            Take an off the shelf system with discrete graphics and the drivers installed at the factory. Go pick a new AAA game off the shelf and try to run it. Crashing and/or terrible performance are virtually guaranteed.

            • EndlessWaves
            • 4 years ago

            Speaking as someone who’s spent the last six months gaming on an HD2000 I haven’t encountered any driver issues.

            If bigger budget games are having issues then I’d be inclined to blame the game developers, see the dual core issues for example.

          • Klimax
          • 4 years ago

          Story of Intel’s GPU since GMA 3000 at least… (Everybody thinks GPUs under GMA designation are bad HW. Incorrect. It’s mismatch between drivers and declared CAPS in DX and games.)

        • shank15217
        • 4 years ago

        Yes, I’m sure it will play the latest ray traced version of angry birds at 60 fps.

    • ronch
    • 4 years ago

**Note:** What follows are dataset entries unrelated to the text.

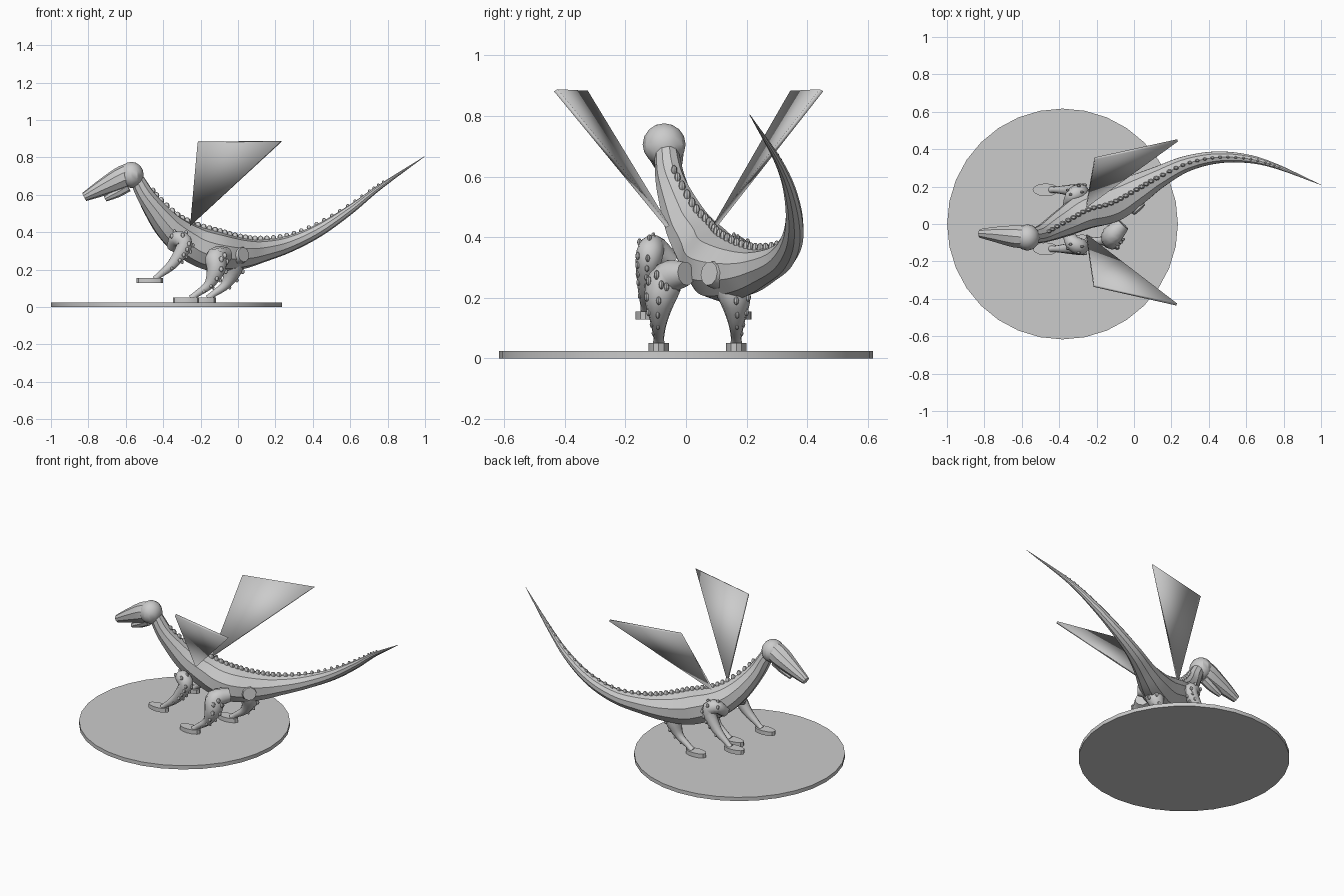
import bpy, bmesh, math
from mathutils import Vector, Matrix

old = bpy.data.objects.get("Cube")
if old:
    bpy.data.objects.remove(old, do_unlink=True)

# Single grey material
GREY = (0.6, 0.6, 0.6, 1)
stone = bpy.data.materials.new("plain grey")
stone.use_nodes = True
stone.diffuse_color = GREY
stone.node_tree.nodes["Principled BSDF"].inputs["Base Color"].default_value = GREY


def finish(bm, name, angle=30):
    """Turn a bmesh into a named, shaded object."""
    bmesh.ops.recalc_face_normals(bm, faces=bm.faces)
    mesh = bpy.data.meshes.new(name)
    bm.to_mesh(mesh)
    bm.free()
    mesh.materials.append(stone)
    obj = bpy.data.objects.new(name, mesh)
    bpy.context.collection.objects.link(obj)
    bpy.ops.object.select_all(action='DESELECT')
    obj.select_set(True)
    bpy.context.view_layer.objects.active = obj
    bpy.ops.object.shade_smooth_by_angle(angle=math.radians(angle))
    return obj


def smooth_path(points, steps):
    """Catmull-Rom through (x, y, z, radius) points."""
    pts = [Vector(p) for p in points]
    pts = [pts[0] * 2 - pts[1]] + pts + [pts[-1] * 2 - pts[-2]]
    out = []
    for a, b, c, d in zip(pts, pts[1:], pts[2:], pts[3:]):
        for i in range(steps):
            t = i / steps
            out.append((b * 2 + (c - a) * t + (a * 2 - b * 5 + c * 4 - d) * t ** 2
                        + (b * 3 - a - c * 3 + d) * t ** 3) / 2)
    return out + [pts[-2]]


def frames(path, ref):
    """Centre, side, up, tangent and radius at each path point."""
    out = []
    for i, p in enumerate(path):
        tangent = (path[min(i + 1, len(path) - 1)] - path[max(i - 1, 0)]).to_3d().normalized()
        side = tangent.cross(ref).normalized()
        out.append((p.to_3d(), side, side.cross(tangent), tangent, max(p[3], 0.001)))
    return out


def sweep(name, points, ref, sides=10, steps=5, angle=30):
    """Round tapered tube along a smooth path."""
    rows = frames(smooth_path(points, steps), ref)
    bm = bmesh.new()
    rings = []
    for centre, side, up, _, radius in rows:
        turns = [math.tau * k / sides for k in range(sides)]
        rings.append([bm.verts.new(centre + (side * math.sin(a) + up * math.cos(a)) * radius)
                      for a in turns])
    for low, high in zip(rings, rings[1:]):
        for k in range(sides):
            n = (k + 1) % sides
            bm.faces.new((low[k], low[n], high[n], high[k]))
    bm.faces.new(rings[0])
    bm.faces.new(rings[-1])
    finish(bm, name, angle)
    return rows


def ball(bm, centre, scale, segments=8, rings=6):
    bmesh.ops.create_uvsphere(bm, u_segments=segments, v_segments=rings, radius=1,
                              matrix=Matrix.Translation(centre) @ Matrix.Diagonal((*scale, 1)))


def studs(name, rows, side_mix, up_mix, spacing, size):
    """Row of small round bumps along a tube."""
    bm = bmesh.new()
    travelled = spacing
    for (p, side, up, _, r), (q, *_rest) in zip(rows, rows[1:]):
        travelled += (q - p).length
        if travelled >= spacing:
            travelled = 0
            out = (side * side_mix + up * up_mix).normalized()
            s = size * min(1, 0.25 + r * 12)
            ball(bm, p + out * r, (s, s * 0.7, s * 1.2))
    finish(bm, name)


def disc(name, centre, scale, height, sides):
    bm = bmesh.new()
    bmesh.ops.create_cone(bm, cap_ends=True, segments=sides, radius1=1, radius2=1, depth=1,
                          matrix=Matrix.Translation(centre) @ Matrix.Diagonal((*scale, height, 1)))
    finish(bm, name)


UP, SIDE = Vector((0, 0, 1)), Vector((0, 1, 0))

# Round base
disc("base", (-0.382, 0, 0.012), (0.617, 0.617), 0.024, 32)

# Neck, body and tail in one sweep, with a ridge along the back
spine = [(-0.54, -0.065, 0.68, 0.04), (-0.475, -0.045, 0.565, 0.053),
         (-0.37, 0.01, 0.43, 0.079), (-0.255, 0.07, 0.345, 0.1),
         (-0.115, 0.115, 0.295, 0.108), (0.015, 0.185, 0.286, 0.086),
         (0.13, 0.25, 0.3, 0.062), (0.275, 0.32, 0.338, 0.045),
         (0.436, 0.355, 0.412, 0.034), (0.6, 0.35, 0.52, 0.024),
         (0.757, 0.31, 0.64, 0.014), (0.998, 0.21, 0.805, 0.001)]
body = sweep("body", spine, UP, steps=8)
studs("back_ridge", body[6:-6], 0, 1, 0.03, 0.017)

# Head: skull, snout and lower jaw
skull = bmesh.new()
ball(skull, (-0.57, -0.072, 0.706), (0.066, 0.071, 0.07), 12, 8)
finish(skull, "skull")
sweep("snout", [(-0.57, -0.07, 0.714, 0.06), (-0.63, -0.067, 0.685, 0.062),
                (-0.74, -0.056, 0.63, 0.042), (-0.822, -0.05, 0.588, 0.024)], UP, 10, 3)
sweep("lower_jaw", [(-0.59, -0.068, 0.645, 0.03), (-0.65, -0.065, 0.61, 0.027),
                    (-0.71, -0.06, 0.578, 0.015)], UP, 8, 2)

# Legs, given for the -y side and mirrored to the +y side
fore_leg = [(-0.35, -0.05, 0.32, 0.032), (-0.325, -0.105, 0.365, 0.042),
            (-0.285, -0.122, 0.335, 0.044), (-0.345, -0.13, 0.235, 0.03),
            (-0.42, -0.133, 0.17, 0.017), (-0.445, -0.133, 0.148, 0.018)]
hind_leg = [(-0.06, 0.0, 0.28, 0.04), (-0.115, -0.06, 0.265, 0.058),
            (-0.118, -0.085, 0.2, 0.053), (-0.155, -0.09, 0.12, 0.028),
            (-0.22, -0.09, 0.07, 0.018), (-0.25, -0.09, 0.045, 0.02)]


def leg(name, path, mirror_y, shift, foot_x, foot_z, left):
    if left:
        path = [(x + shift, 2 * mirror_y - y, z, r) for x, y, z, r in path]
        foot_x += shift
    outward = 1 if left else -1
    rows = sweep(name, path, SIDE, 10, 4, 40)
    studs(name + "_studs", rows[4:-5], 0.6, outward, 0.03, 0.014)
    studs(name + "_crest", rows[4:-7], 1, outward * 0.1, 0.03, 0.013)
    disc(name + "_foot", (foot_x, path[-1][1], foot_z), (0.07, 0.034), 0.026, 12)


for left in (False, True):
    tag = "left" if left else "right"
    leg(tag + "_fore_leg", fore_leg, 0.025, 0, -0.472, 0.141, left)
    leg(tag + "_hind_leg", hind_leg, 0.038, 0.09, -0.278, 0.037, left)

# Thin triangular wings
wings = {"right_wing": [(-0.255, -0.06, 0.435), (-0.215, -0.33, 0.88), (0.228, -0.43, 0.885)],
         "left_wing": [(-0.255, 0.094, 0.435), (-0.21, 0.35, 0.88), (0.233, 0.447, 0.885)]}
for name, corners in wings.items():
    bm = bmesh.new()
    bm.faces.new([bm.verts.new(c) for c in corners])
    plate = finish(bm, name)
    thick = plate.modifiers.new("thickness", 'SOLIDIFY')
    thick.thickness = 0.014
    thick.offset = 0
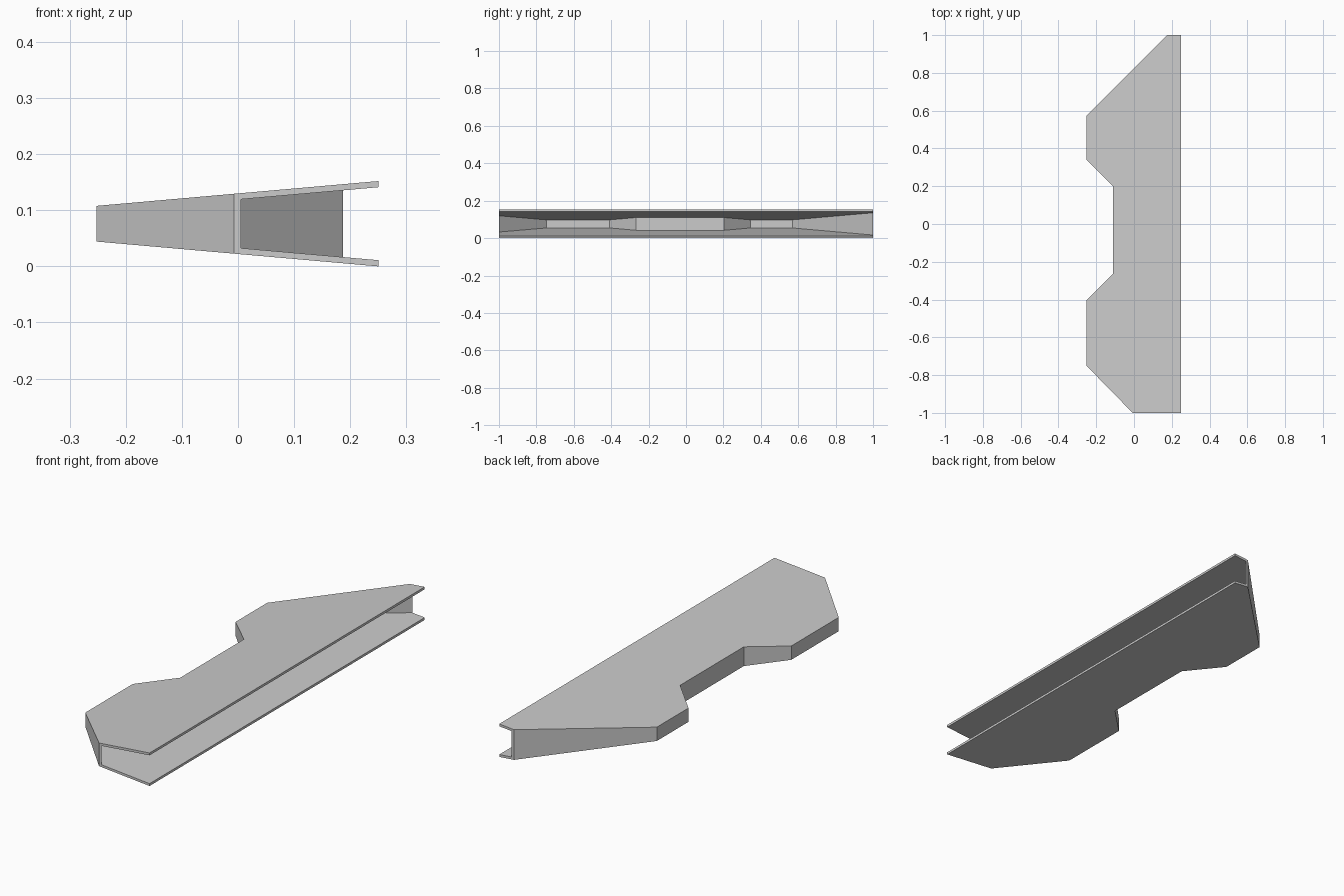
import bpy, bmesh
from mathutils import Vector

if "Cube" in bpy.data.objects:
    bpy.data.objects.remove(bpy.data.objects["Cube"])

# Plan outline, from front end of the wall round to the back end
path = [(-0.007, -1), (-0.252, -0.75), (-0.252, -0.405), (-0.11, -0.263),
        (-0.11, 0.2), (-0.252, 0.342), (-0.252, 0.572), (0.175, 1)]
path = [Vector(p) for p in path]
WALL, SKIN, MID = 0.0085, 0.011, 0.076


def half_height(x):
    return 0.054 + 0.088 * x


def offset_path(pts, d):
    """Offset the outline inward, keeping both ends on their y line."""
    dirs = [(b - a).normalized() for a, b in zip(pts, pts[1:])]
    norms = [Vector((v.y, -v.x)) for v in dirs]
    out = [Vector((pts[0].x + d / norms[0].x, pts[0].y))]
    for p, n1, n2 in zip(pts[1:-1], norms, norms[1:]):
        out.append(p + (n1 + n2) * d / (1 + n1.dot(n2)))
    out.append(Vector((pts[-1].x + d / norms[-1].x, pts[-1].y)))
    return out


bm = bmesh.new()


def loop(pts, side, inset):
    full = [Vector((0.25, -1))] + pts + [Vector((0.25, 1))]
    return [bm.verts.new((p.x, p.y, MID + side * (half_height(p.x) - inset)))
            for p in full]


inner = offset_path(path, WALL)
ot, ob = loop(path, 1, 0), loop(path, -1, 0)
it, ib = loop(inner, 1, SKIN), loop(inner, -1, SKIN)

# Tapered upper and lower skins
for ring in (ot, ob, it, ib):
    bm.faces.new(ring)
n = len(ot)
# Outer and inner side walls
for up, low in ((ot, ob), (it, ib)):
    for i in range(1, n - 2):
        bm.faces.new((up[i], up[i + 1], low[i + 1], low[i]))
# Rims of the open side and ends
for a, b in ((ot, it), (ob, ib)):
    for i, j in ((n - 1, 0), (0, 1), (n - 2, n - 1)):
        bm.faces.new((a[i], a[j], b[j], b[i]))
for i in (1, n - 2):
    bm.faces.new((ot[i], it[i], ib[i], ob[i]))

bmesh.ops.recalc_face_normals(bm, faces=bm.faces)
mesh = bpy.data.meshes.new("hollow_shell")
bm.to_mesh(mesh)
bm.free()
bpy.context.collection.objects.link(bpy.data.objects.new("hollow_shell", mesh))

    [quote<]crack some heads[/quote<] I suddenly remembered TopHatKiller. Where is that character?

      • DrDominodog51
      • 4 years ago

      He was banned. He created a new account to say a long post about TR which was actually incredibly accurate about 3 weeks ago. The account was promptly banned and the post deleted. Sometimes it takes an outsider to see the truth.

        • Srsly_Bro
        • 4 years ago

        Lol. Yea. This place is like high school. We all know it. Some people just don’t fit in.

          • ronch
          • 4 years ago

          Like high school? Guess that’s better than the U.S. presidential debates where they’re all acting like a bunch of pre-schools.

        • derFunkenstein
        • 4 years ago

        Really? I miss all the fun.

        • ronch
        • 4 years ago

        I remember him creating quite a stir when he first came here. I really think he should talk to a friend.

        • Anomymous Gerbil
        • 4 years ago

        What was the gist of his post?

          • Klimax
          • 4 years ago

          Didn’t see it, but I doubt it was of any value, much less accurate… (maybe if it contained prediction on his rebanning then it contained one bit of accuracy.)

      • Anomymous Gerbil
      • 4 years ago

      Nvm… replied to wrong post.

    • derFunkenstein
    • 4 years ago

    When you’re not spending 16 lanes on the GPU, you can push that connectivity in all sorts of interesting directions without a bridge chip. That’s cool.

Pin It on Pinterest

Share This